The shattering of Myanmar’s fragile democracy has once again destroyed the hopes and dreams of families like mine. My heart aches as I think of my mom, who in 1988 was a second-year nursing student...She cleansed the blood from the wounds of the protestors. I know she is painfully reliving that moment.

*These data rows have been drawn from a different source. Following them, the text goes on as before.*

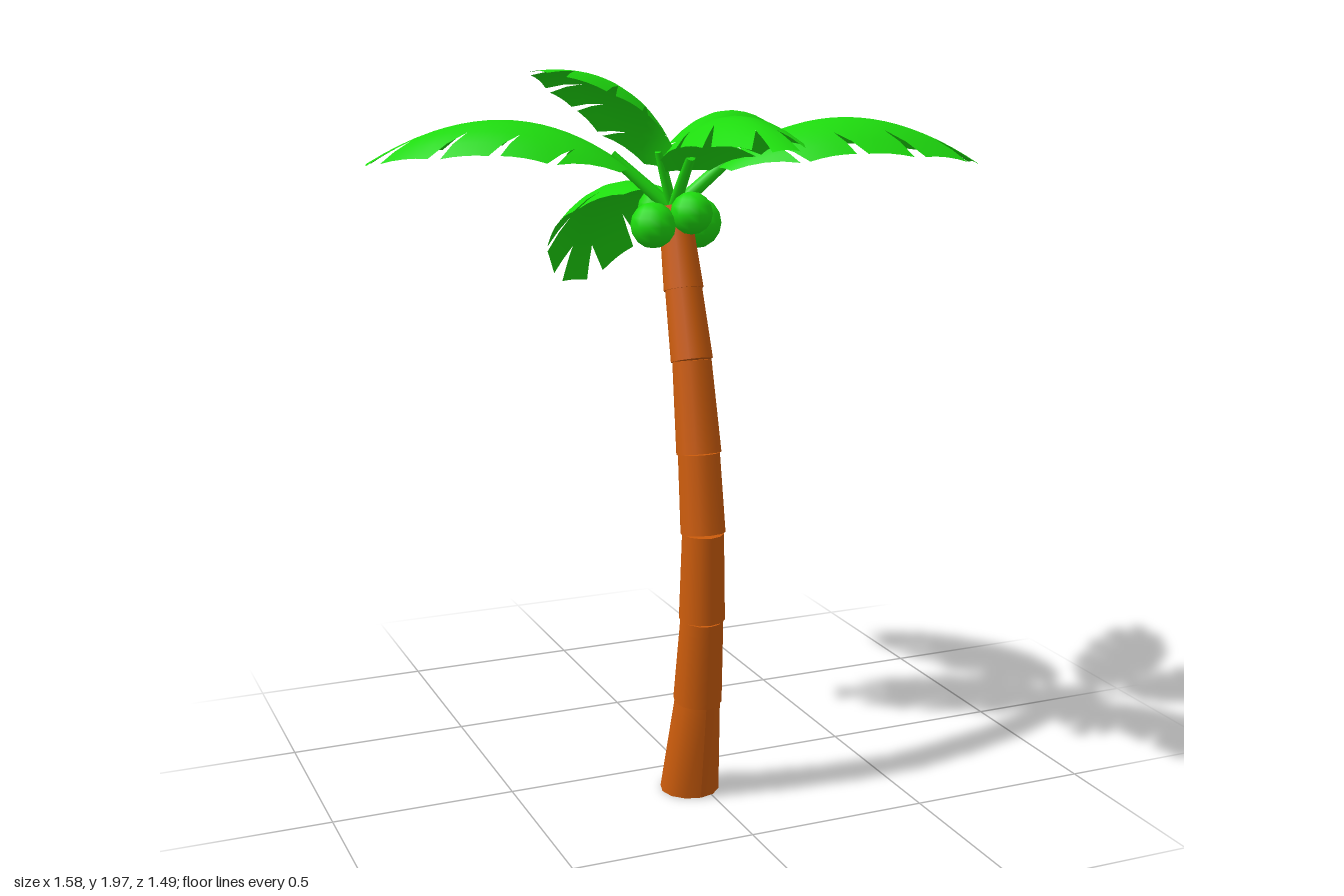
import * as THREE from 'three';
import { mergeVertices } from 'three/addons/utils/BufferGeometryUtils.js';

const bark = new THREE.MeshStandardMaterial({ color: 0xcc5c0c });
const green = new THREE.MeshStandardMaterial({ color: 0x1edc0e, side: THREE.DoubleSide });
const CROWN = new THREE.Vector3(-0.035, 1.59, 0.04);

// Trunk joints: [y, z, radius]
const JOINTS = [
  [0, 0.157, 0.081], [0.28, 0.212, 0.066], [0.52, 0.241, 0.062], [0.76, 0.247, 0.06],
  [0.97, 0.218, 0.06], [1.21, 0.17, 0.056], [1.39, 0.114, 0.053], [1.6, 0.05, 0.045],
];

// Leaf tips: [x, y, z]
const TIPS = [
  [-0.036, 1.29, -0.745], [-0.043, 1.805, 0.74], [0.79, 1.7, 0.19],
  [-0.77, 1.71, -0.29], [0.445, 1.75, -0.44], [-0.48, 1.97, 0.275],
];

// Blade plan as [position along the leaf, half width]: midrib, bottoms of the slits, outer lobe edges
const RIB = [0.17, 0.3, 0.46, 0.62, 0.78, 1];
const SLITS = [[0.18, 0.035], [0.34, 0.085], [0.51, 0.093], [0.67, 0.08], [0.85, 0.03], [1, 0.022]];
const LOBES = [
  [[0.19, 0.07], [0.37, 0.15]],
  [[0.40, 0.155], [0.56, 0.158]],
  [[0.60, 0.158], [0.76, 0.146]],
  [[0.80, 0.135], [0.95, 0.078]],
  [[0.87, 0.032], [1, 0.04]],
];

const mix = (a, b, s) => a + (b - a) * s;
const mix2 = (a, b, s) => [mix(a[0], b[0], s), mix(a[1], b[1], s)];

// Arched spine from the crown, running along +z
function leafSpine(run, rise) {
  const bend = 0.42;
  return new THREE.QuadraticBezierCurve3(
    new THREE.Vector3(),
    new THREE.Vector3(0, rise / 2 + run * bend, run / 2 - rise * bend),
    new THREE.Vector3(0, rise, run));
}

// Lobed blade, arched across its width
function bladeGeometry(spine, scale) {
  const pos = [], index = [], columns = 4;
  const point = ([t, w], side) => {
    const p = spine.getPointAt(t), d = spine.getTangentAt(t);
    const drop = 3.3 * w * w * scale;
    return [side * w * scale, p.y - d.z * drop, p.z + d.y * drop];
  };
  for (const side of [1, -1]) {
    LOBES.forEach(([start, end], i) => {
      const base = pos.length / 3;
      for (let c = 0; c <= columns; c++) {
        const s = c / columns;
        const rib = [mix(RIB[i], RIB[i + 1], s), 0];
        const slit = mix2(SLITS[i], SLITS[i + 1], s);
        const edge = mix2(start, end, s);
        const row = [rib, mix2(rib, slit, 0.5), slit, mix2(slit, edge, 0.5), edge];
        row.forEach((q) => pos.push(...point(q, side)));
      }
      for (let c = 0; c < columns; c++) {
        for (let r = 0; r < 4; r++) {
          const a = base + c * 5 + r, b = a + 1, e = a + 5, f = a + 6;
          if (side > 0) index.push(a, e, b, b, e, f);
          else index.push(a, b, e, b, f, e);
        }
      }
    });
  }
  const geo = new THREE.BufferGeometry();
  geo.setAttribute('position', new THREE.Float32BufferAttribute(pos, 3));
  geo.setIndex(index);
  const smooth = mergeVertices(geo, 1e-5);
  smooth.computeVertexNormals();
  return smooth;
}

// Tapered cylinder between two points
function rod(from, to, r0, r1, sides, material) {
  const dir = to.clone().sub(from);
  const mesh = new THREE.Mesh(new THREE.CylinderGeometry(r1, r0, dir.length(), sides), material);
  mesh.position.copy(from).add(to).multiplyScalar(0.5);
  mesh.quaternion.setFromUnitVectors(new THREE.Vector3(0, 1, 0), dir.normalize());
  return mesh;
}

function makeLeaf([x, y, z]) {
  const dx = x - CROWN.x, dz = z - CROWN.z, rise = y - CROWN.y;
  const run = Math.hypot(dx, dz), scale = Math.hypot(run, rise) / 0.84;
  const spine = leafSpine(run, rise);
  const leaf = new THREE.Group();
  leaf.name = 'leaf';
  const blade = new THREE.Mesh(bladeGeometry(spine, scale), green);
  blade.name = 'leafBlade';
  const stem = rod(spine.getPointAt(0), spine.getPointAt(0.24), 0.02 * scale, 0.015 * scale, 8, green);
  stem.name = 'leafStem';
  leaf.add(blade, stem);
  leaf.position.copy(CROWN);
  leaf.rotation.y = Math.atan2(dx, dz);
  return leaf;
}

export function createModel() {
  const model = new THREE.Group();
  model.name = 'palmTree';

  // Trunk of stacked segments, each flaring slightly over the one below
  const trunk = new THREE.Group();
  trunk.name = 'trunk';
  for (let i = 0; i < JOINTS.length - 1; i++) {
    const [y0, z0, r0] = JOINTS[i], [y1, z1, r1] = JOINTS[i + 1];
    const from = new THREE.Vector3(CROWN.x, y0, z0), to = new THREE.Vector3(CROWN.x, y1, z1);
    const segment = rod(from, to, r0, r1 * 0.93, 12, bark);
    segment.name = 'trunkSegment';
    // Level the foot on the ground
    if (i === 0) {
      segment.quaternion.identity();
      segment.position.set(0, 0, 0);
      const p = segment.geometry.attributes.position;
      const h = segment.geometry.parameters.height;
      for (let k = 0; k < p.count; k++) {
        const s = p.getY(k) / h + 0.5;
        p.setXYZ(k, p.getX(k) + CROWN.x, s * (y1 + p.getZ(k) * -0.15), p.getZ(k) + mix(z0, z1, s));
      }
      segment.geometry.computeVertexNormals();
    }
    trunk.add(segment);
  }
  model.add(trunk);

  // Crown of leaves
  const crown = new THREE.Group();
  crown.name = 'crown';
  TIPS.forEach((tip) => crown.add(makeLeaf(tip)));
  model.add(crown);

  // Coconuts: x, y, z, radius
  for (const [x, y, z, r] of [
    [0.045, 1.55, 0.005, 0.07], [-0.015, 1.59, 0.12, 0.056],
    [-0.113, 1.56, 0.095, 0.06], [-0.05, 1.585, -0.015, 0.06],
  ]) {
    const nut = new THREE.Mesh(new THREE.SphereGeometry(r, 12, 8), green);
    nut.name = 'coconut';
    nut.position.set(x, y, z);
    model.add(nut);
  }
  return model;
}
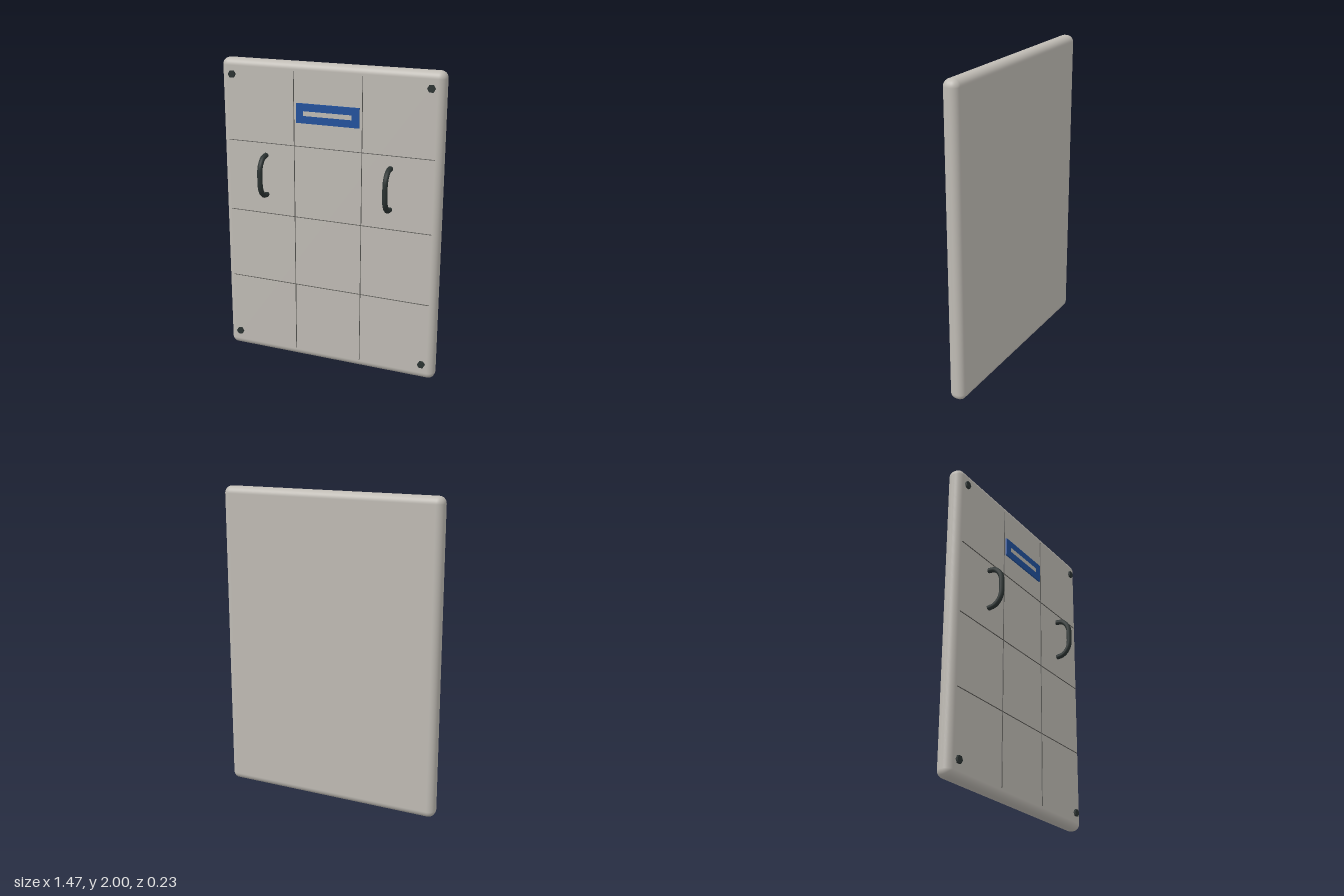
import * as THREE from 'three';
import { RoundedBoxGeometry } from 'three/addons/geometries/RoundedBoxGeometry.js';

const mat = (name, color) => {
  const m = new THREE.MeshStandardMaterial({ color });
  m.name = name;
  return m;
};

export function createModel() {
  const group = new THREE.Group();
  const panelGrey = mat('warm grey', 0xbfbbb4);
  const darkMetal = mat('dark metal', 0x2b3332);
  const blue = mat('blue', 0x21519c);
  const seamGrey = mat('seam grey', 0x5c5b57);

  const add = (name, geometry, material, x, y, z) => {
    const mesh = new THREE.Mesh(geometry, material);
    mesh.name = name;
    mesh.position.set(x, y, z);
    group.add(mesh);
    return mesh;
  };

  // Padded panel with rounded edges
  const front = -0.013;
  add('panel', new RoundedBoxGeometry(1.47, 2, 0.103, 6, 0.045), panelGrey, 0, 1, front - 0.0515);

  // Fine seams dividing the front into three columns and four rows
  for (const x of [-0.228, 0.228])
    add('verticalSeam', new THREE.BoxGeometry(0.003, 1.89, 0.01), seamGrey, x, 1, front);
  for (const y of [0.527, 1, 1.473])
    add('horizontalSeam', new THREE.BoxGeometry(1.38, 0.003, 0.01), seamGrey, 0, y, front);

  // Name plate with a pale inset strip
  add('namePlate', new THREE.BoxGeometry(0.42, 0.125, 0.0095), blue, 0, 1.687, front + 0.0048);
  add('namePlateStrip', new THREE.BoxGeometry(0.32, 0.03, 0.006), panelGrey, 0, 1.687, front + 0.0075);

  // Hexagonal corner bolts
  const boltGeo = new THREE.CylinderGeometry(0.025, 0.025, 0.022, 6).rotateY(Math.PI / 6).rotateX(Math.PI / 2);
  for (const x of [-0.655, 0.655])
    for (const y of [0.107, 1.9]) add('cornerBolt', boltGeo, darkMetal, x, y, -0.01);

  // Bowed grab handles with closed ends
  const half = [[0.132, 0.003], [0.122, 0.053], [0.075, 0.092]];
  const points = [...half, [0, 0.1], ...half.slice().reverse().map(([y, z]) => [-y, z])]
    .map(([y, z]) => new THREE.Vector3(0, y, z));
  const curve = new THREE.CatmullRomCurve3(points);
  const tubeGeo = new THREE.TubeGeometry(curve, 28, 0.017, 10, false);
  const capGeo = new THREE.CircleGeometry(0.017, 10);
  for (const x of [-0.42, 0.42]) {
    const handle = new THREE.Group();
    handle.name = 'handle';
    handle.position.set(x, 1.265, 0);
    const grip = new THREE.Mesh(tubeGeo, darkMetal);
    grip.name = 'grip';
    handle.add(grip);
    for (const t of [0, 1]) {
      const cap = new THREE.Mesh(capGeo, darkMetal);
      cap.name = 'gripEnd';
      cap.position.copy(curve.getPointAt(t));
      const out = curve.getTangentAt(t).multiplyScalar(t ? 1 : -1);
      cap.quaternion.setFromUnitVectors(new THREE.Vector3(0, 0, 1), out);
      handle.add(cap);
    }
    group.add(handle);
  }
  return group;
}
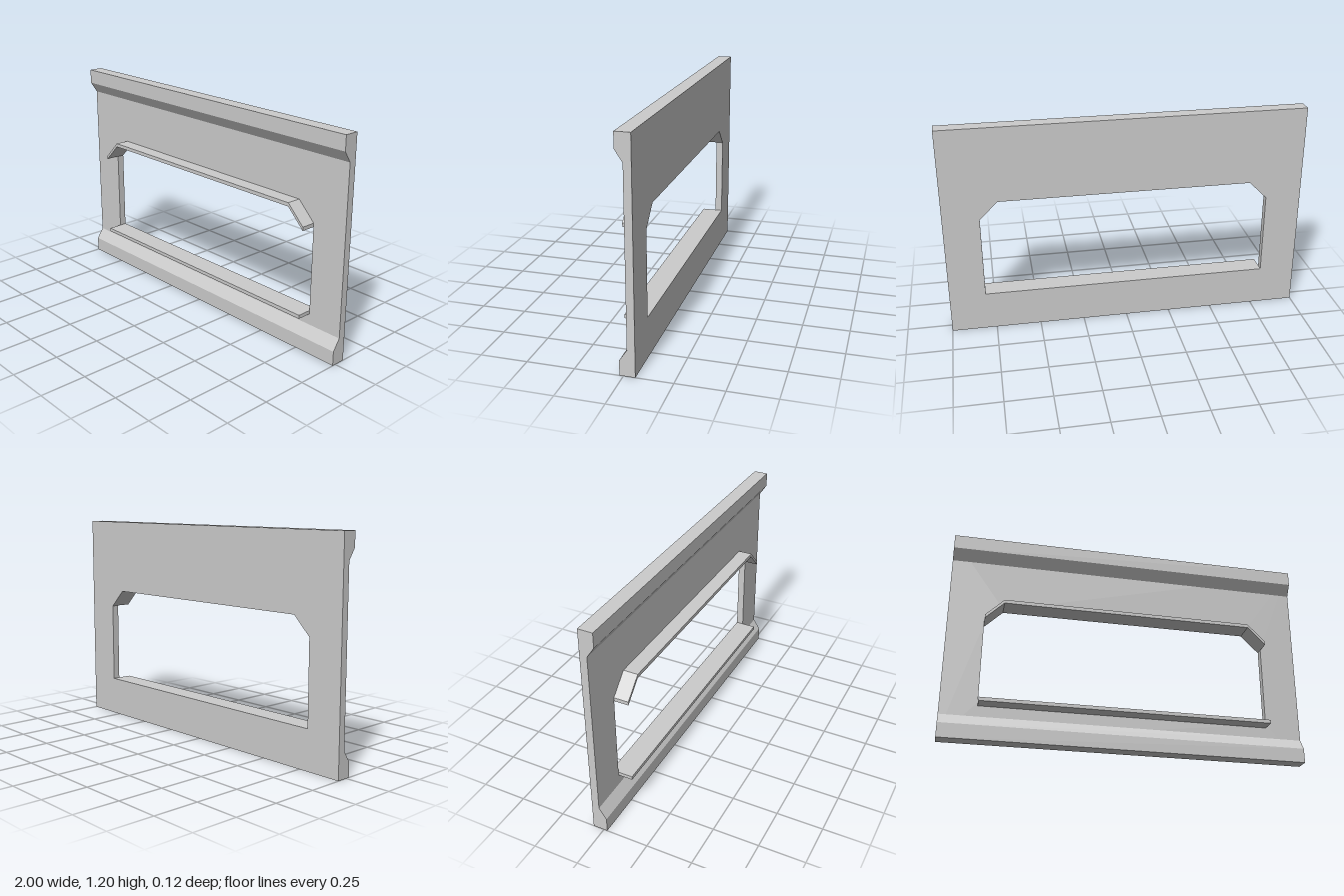
import * as THREE from 'three';

const WIDTH = 2, HEIGHT = 1.2;
const BACK = -0.06, FACE = -0.02, RAIL_FRONT = 0.02, TRIM_FRONT = 0.06;
const LIP = 0.02; // thickness of hood and sill

const shapeOf = (points) => new THREE.Shape(points.map(([x, y]) => new THREE.Vector2(x, y)));

export function createModel() {
  const group = new THREE.Group();
  const material = new THREE.MeshStandardMaterial({ color: 0xcccccc, flatShading: true });

  const add = (name, geometry) => {
    const mesh = new THREE.Mesh(geometry, material);
    mesh.name = name;
    group.add(mesh);
  };

  // Extrudes an x-y outline between two depths
  const slab = (shape, z0, z1) =>
    new THREE.ExtrudeGeometry(shape, { depth: z1 - z0, bevelEnabled: false }).translate(0, 0, z0);

  // Wall panel with a window opening whose upper corners are cut
  const wall = shapeOf([[-1, 0], [1, 0], [1, HEIGHT], [-1, HEIGHT]]);
  wall.holes.push(shapeOf([
    [-0.8, 0.2 + LIP], [-0.8, 0.7 - LIP], [-0.7, 0.8 - LIP],
    [0.7, 0.8 - LIP], [0.8, 0.7 - LIP], [0.8, 0.2 + LIP],
  ]));
  add('wallPanel', slab(wall, BACK, FACE));

  // Sloped rails along the bottom and top, drawn as (z, y) and run along x
  const rail = (name, place) => {
    const profile = [[FACE, 0], [RAIL_FRONT, 0], [RAIL_FRONT, 0.08], [FACE, 0.14]];
    const shape = shapeOf(profile.map(([z, y]) => [-z, place(y)]));
    add(name, new THREE.ExtrudeGeometry(shape, { depth: WIDTH, bevelEnabled: false })
      .translate(0, 0, -WIDTH / 2)
      .rotateY(Math.PI / 2));
  };
  rail('bottomRail', (y) => y);
  rail('topRail', (y) => HEIGHT - y);

  // Window hood: a thin bent strip following the top of the opening
  const hoodTop = [[-0.8, 0.7], [-0.7, 0.8], [0.7, 0.8], [0.8, 0.7]];
  const hoodUnder = hoodTop.map(([x, y]) => [x, y - LIP]).reverse();
  add('windowHood', slab(shapeOf([...hoodTop, ...hoodUnder]), FACE, TRIM_FRONT));

  // Window sill
  add('windowSill', new THREE.BoxGeometry(1.6, LIP, TRIM_FRONT - FACE)
    .translate(0, 0.2 + LIP / 2, (TRIM_FRONT + FACE) / 2));

  return group;
}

And then, on February 1st, 2021, my mom called me in the middle of the afternoon, U.S. time. In a trembling voice, she told me that the Myanmar military had staged a coup. That day, the military had declared the November 2020 results fraudulent and detained the elected officials — along with civil activists, authors, artists and monks — before they could be sworn in at Parliament. Despite the fair election, the military has since declared a state of emergency for one year, during which the country will be controlled by the commander-in-chief, Min Aung Hlaing. Tanks and soldiers have flooded the street of our capitol, Nay Pyi Daw, and internet and phone services have been disrupted. Facebook has been shut down and it has been announced that Twitter and Instagram will also be blocked. Even worse, there has been a delay in COVID-19 vaccinations as the military has prevented shipments from India.
Of course, I share this story because the shattering of Myanmar’s fragile democracy has once again destroyed the hopes and dreams of families like mine. My heart aches as I think of my mom, who in 1988 was a second-year nursing student on her night shift at the hospital in Mawlamyine when the military soldiers cracked down on a student rally. She cleansed the blood from the wounds of the protestors. I know she is painfully reliving that moment. My siblings and friends and I are the embodiment of her sacrifices and of the pain that our parents and grandparents endured to win access to education, healthcare services and economic stability, and to secure the future of our country and our generation.
Our country is far away from the United States, and its history and culture may seem very different. But as you read the headlines about what is happening there, remember that our fight is your fight.
But I also write these words because, as Dr. Martin Luther King said, “Injustice anywhere is a threat to justice everywhere.” The undermining of democracy and freedom in my country are textbook examples of how authoritarianism accomplishes its aims. How far are is the world going to let this continue? From the Black Lives Matter movement to farmers’ protests in India, we are seeing sociopolitical movements arise on social media wherever human rights are being violated. In the name of democracy and freedom, we need people everywhere to take up the cause of Myanmar’s people.
Our country is far away from the United States, and its history and culture may seem very different. But as you read the headlines about what is happening there, remember that our fight is your fight — because as recent history has shown, in many countries, even the hardest-won gains can be undone.
Thu Thu May Oo is a master’s degree student in Teachers College’s Program in Nutrition.